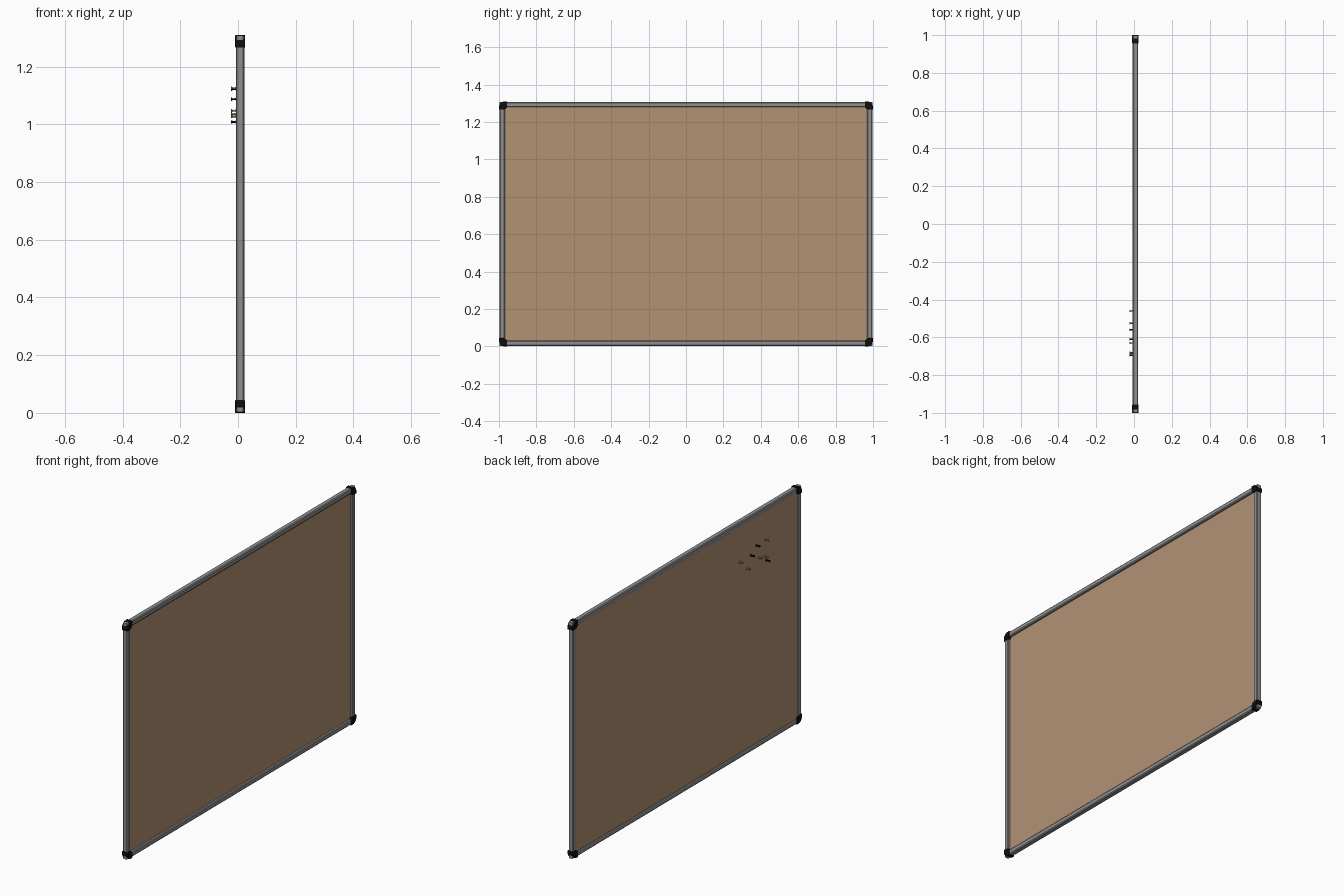
import bpy, bmesh, math
from mathutils import Matrix, Vector

if "Cube" in bpy.data.objects:
    bpy.data.objects.remove(bpy.data.objects["Cube"])

H = 1.31            # board height


def material(name, rgb):
    m = bpy.data.materials.new(name)
    m.diffuse_color = (*rgb, 1)
    m.use_nodes = True
    m.node_tree.nodes["Principled BSDF"].inputs["Base Color"].default_value = m.diffuse_color
    return m


CORK = material("cork", (0.45, 0.29, 0.175))
METAL = material("aluminium", (0.28, 0.28, 0.28))
BLACK = material("black plastic", (0.005, 0.005, 0.005))


def finish(bm, name, mat, smooth=False):
    bmesh.ops.recalc_face_normals(bm, faces=bm.faces)
    me = bpy.data.meshes.new(name)
    bm.to_mesh(me)
    bm.free()
    me.materials.append(mat)
    ob = bpy.data.objects.new(name, me)
    bpy.context.collection.objects.link(ob)
    if smooth:
        bpy.context.view_layer.objects.active = ob
        ob.select_set(True)
        bpy.ops.object.shade_smooth_by_angle(angle=math.radians(35))
        ob.select_set(False)
    return ob


# cork panel
bm = bmesh.new()
bmesh.ops.create_cube(bm, size=1, matrix=Matrix.Translation((0.003, 0, H / 2))
                      @ Matrix.Diagonal((0.012, 1.95, H - 0.05, 1)))
finish(bm, "cork_panel", CORK)

# frame: one rail profile (x, inset from outer edge) swept round with mitred corners
profile = [(-0.003, 0.003), (-0.007, 0.008), (-0.007, 0.027), (-0.005, 0.031),
           (0.018, 0.031), (0.022, 0.026), (0.022, 0.008), (0.018, 0.003)]
bm = bmesh.new()
rings = []
for sy, sz in ((-1, -1), (1, -1), (1, 1), (-1, 1)):
    rings.append([bm.verts.new((x, sy * (1 - i), H / 2 + sz * (H / 2 - i))) for x, i in profile])
n = len(profile)
for k in range(4):
    a, b = rings[k], rings[(k + 1) % 4]
    for j in range(n):
        bm.faces.new((a[j], a[(j + 1) % n], b[(j + 1) % n], b[j]))
finish(bm, "frame", METAL)

# corner caps: rounded outside, rounded nose inside
C = 0.044
R = 0.032
outline = [(0, C), *[(R - R * math.cos(t), R - R * math.sin(t))
                     for t in (math.pi / 2 * i / 8 for i in range(9))], (C, 0),
           (C, 0.026), (0.04, 0.034), (0.034, 0.04), (0.026, C)]
for sy, side in ((-1, "left"), (1, "right")):
    for sz, level in ((-1, "lower"), (1, "upper")):
        bm = bmesh.new()
        f = bm.faces.new([bm.verts.new((-0.010, sy * (1 - u), H / 2 + sz * (H / 2 - v)))
                          for u, v in outline])
        ext = bmesh.ops.extrude_face_region(bm, geom=[f])
        vs = [v for v in ext["geom"] if isinstance(v, bmesh.types.BMVert)]
        bmesh.ops.translate(bm, verts=vs, vec=(0.035, 0, 0))
        rim = [e for e in bm.edges if abs(e.verts[0].co.x - e.verts[1].co.x) < 1e-6]
        bmesh.ops.bevel(bm, geom=rim, offset=0.002, segments=1, affect='EDGES')
        finish(bm, f"cap_{level}_{side}", BLACK, True)

# push pins: lathed profile (distance from board, radius)
pin = [(0, 0.0065), (0.003, 0.0065), (0.006, 0.0035), (0.015, 0.003),
       (0.018, 0.006), (0.022, 0.006)]
SEG = 14
spots = [(-0.685, 1.125, CORK), (-0.61, 1.122, BLACK), (-0.56, 1.087, BLACK),
         (-0.63, 1.047, CORK), (-0.68, 1.035, CORK), (-0.695, 1.008, BLACK),
         (-0.46, 1.087, CORK), (-0.525, 1.027, CORK)]
for k, (y, z, mat) in enumerate(spots):
    bm = bmesh.new()
    rings = [[bm.verts.new((-0.003 - d, y + r * math.cos(2 * math.pi * i / SEG),
                            z + r * math.sin(2 * math.pi * i / SEG)))
              for i in range(SEG)] for d, r in pin]
    for a, b in zip(rings, rings[1:]):
        for i in range(SEG):
            j = (i + 1) % SEG
            bm.faces.new((a[i], a[j], b[j], b[i]))
    bm.faces.new(rings[0])
    bm.faces.new(rings[-1])
    finish(bm, f"push_pin_{k + 1}", mat, True)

**WORK INSTRUCTIONS**
From the listing, reproduce every line where the word "METAL" is present.

**COMPLETED TASK**
METAL = material("aluminium", (0.28, 0.28, 0.28))
finish(bm, "frame", METAL)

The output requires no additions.